October 1, 2019 4:20PM

Greenhouse Gas Emissions and the California Waiver

Since the 2016 election, the Trump administration has intended to freeze or repeal vehicle fuel economy and emissions standards. Last summer, the administration announced a plan to freeze Corporate Average Fuel Economy (CAFE) standards and to revoke a waiver that allows California to set its own vehicle emissions standards. While there has apparently not been much headway in the efforts to freeze CAFE standards, President Trump recently tweeted his intention to officially revoke the California waiver.

As I discussed in a blog last year, CAFE standards are a costly and imperfect remedy to limit vehicle emissions. They were originally enacted to address an entirely different problem: the oil shocks of the 1970s and soaring oil prices. The rules have since been repurposed to address greenhouse gas emissions, but they are an inefficient and clumsy tool.

But while the flaws of CAFE standards are straightforward, the costs and benefits of the California waiver are more ambiguous. The waiver, which was originally granted because of unique weather and geographic conditions around Los Angeles that make it particularly susceptible to smog, has also been repurposed to address vehicle greenhouse gas emissions. California is allowed to set vehicle emissions standards that are stricter than the federal government, and states are able to pick whether they follow the federal standards or California’s.

I argued in my blog last summer that, while CAFE standards should be repealed, the California waiver does serve a purpose, though its use as a tool to combat greenhouse gas emissions is ineffective:

Regulation of pollutants that affect local air quality should be decentralized because both the costs and benefits are local. But reduction of CO2 emissions is a global public good. Any benefits accrue to the world’s climate even though the costs are local. This mismatch between the geographic incidence of costs and benefits imply that a waiver that exempts one state makes no sense in the context of CO2 emissions and has the potential to unduly increase compliance costs for automakers.

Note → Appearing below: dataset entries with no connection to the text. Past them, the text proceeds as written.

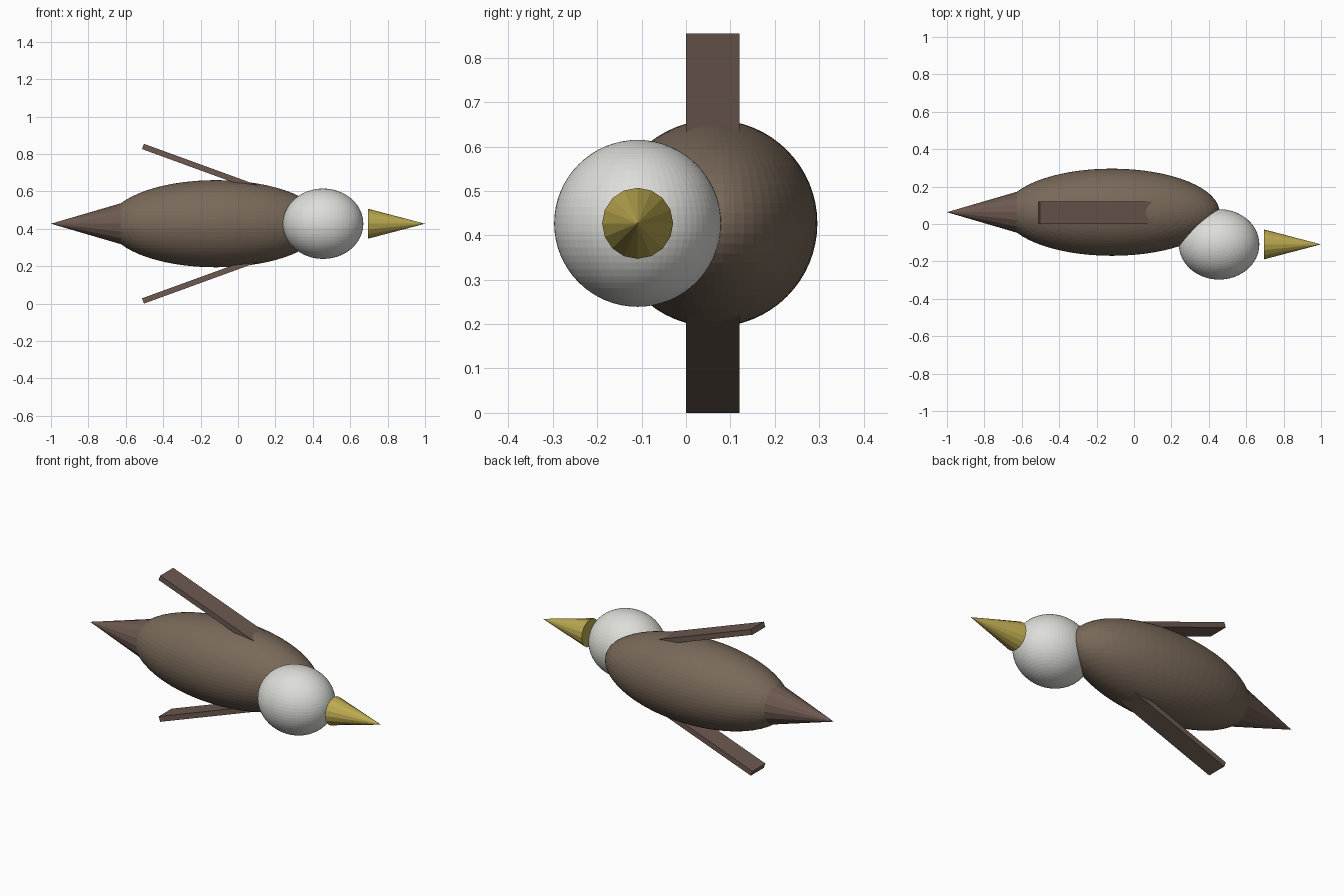
import bpy
from math import radians, sin, cos

if "Cube" in bpy.data.objects:
    bpy.data.objects.remove(bpy.data.objects["Cube"])

MID_Z = 0.427      # height of the bird's axis
BODY_Y, HEAD_Y = 0.063, -0.109


def material(name, rgb):
    m = bpy.data.materials.new(name)
    m.diffuse_color = (*rgb, 1)
    m.use_nodes = True
    m.node_tree.nodes["Principled BSDF"].inputs["Base Color"].default_value = m.diffuse_color
    return m


brown = material("brown", (0.19, 0.14, 0.10))
dark_brown = material("dark_brown", (0.15, 0.10, 0.08))
white = material("white", (0.72, 0.72, 0.69))
yellow = material("yellow", (0.50, 0.40, 0.08))


def finish(name, mat):
    ob = bpy.context.object
    ob.name = name
    ob.data.materials.append(mat)
    return ob


def ellipsoid(name, loc, radii, mat):
    bpy.ops.mesh.primitive_uv_sphere_add(segments=64, ring_count=32, radius=1, location=loc)
    ob = finish(name, mat)
    ob.scale = radii
    return ob


def cone(name, base_x, tip_x, y, radius, mat):
    # cone lying along x, pointing from base to tip
    turn = 90 if tip_x > base_x else -90
    bpy.ops.mesh.primitive_cone_add(vertices=16, radius1=radius, radius2=0,
                                    depth=abs(tip_x - base_x),
                                    location=((base_x + tip_x) / 2, y, MID_Z),
                                    rotation=(0, radians(turn), 0))
    return finish(name, mat)


# Body and head
ellipsoid("body", (-0.118, BODY_Y, MID_Z), (0.575, 0.233, 0.233), brown)
ellipsoid("head", (0.455, HEAD_Y, MID_Z), (0.215, 0.188, 0.188), white)

# Beak floats just ahead of the head; tail tapers backwards
cone("beak", 0.695, 1.0, HEAD_Y, 0.08, yellow)
cone("tail", -0.60, -1.0, BODY_Y, 0.117, dark_brown)

# Swept wings above and below, running from the tip into the body
LENGTH, ANGLE = 0.70, radians(20)
for name, side in (("upper_wing", 1), ("lower_wing", -1)):
    x = -0.508 + cos(ANGLE) * LENGTH / 2
    z = 0.413 - sin(ANGLE) * LENGTH / 2
    bpy.ops.mesh.primitive_cube_add(size=1, location=(x, 0.06, MID_Z + side * z),
                                    rotation=(0, side * ANGLE, 0))
    finish(name, dark_brown).scale = (LENGTH, 0.12, 0.03)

In a recent blog post, James Sallee, an economist at UC Berkeley and the Energy Institute at Haas, makes the point that not only are the benefits of California’s higher vehicle emissions standards diffuse while costs are concentrated on Californians, but the benefits themselves are undermined by the fact that the state’s higher standards allow car companies to sell less efficient cars elsewhere. Sallee argues,

The federal greenhouse gas rule for automobiles, called Corporate Average Fuel Economy (CAFE) standards, require automakers to sell vehicles that, on average, have fuel economy above a certain threshold. If California has its own, stricter greenhouse gas rule, the cars sold in California still count as part of the federal fleet under CAFE. This means that every Leaf, Prius and Tesla sold in California improves the industry’s federal average. That enables automakers to sell more Mustangs and Suburbans in the rest of the country, which means that much, if not all, of the greenhouse gas mitigation that takes place in California will be offset by increased emissions throughout the nation.

The application of this so called “waterbed effect” to California fuel economy standards was described elegantly in a paper by Larry Goulder, Mark Jacobsen and Arthur van Benthem back in 2012. They studied the implementation of a California-specific fuel economy rule and concluded that between two-thirds and three-quarters of emissions reductions in California would be offset by increases in other states. In the meantime, the burden of complying with strong regulations would fall on Golden State consumers.

Sallee’s point reinforces the argument that the California waiver has, just like CAFE standards, been ineffectively repurposed as a tool to limit greenhouse gas emissions. But despite its flaws, California and 22 other states filed a lawsuit challenging the Trump administration’s revocation of the waiver. Perhaps they’d be less willing to fight for the waiver if they realized their higher emissions standards burden Californians with increased costs but only provide minimal benefits.

Written with research assistance from David Kemp.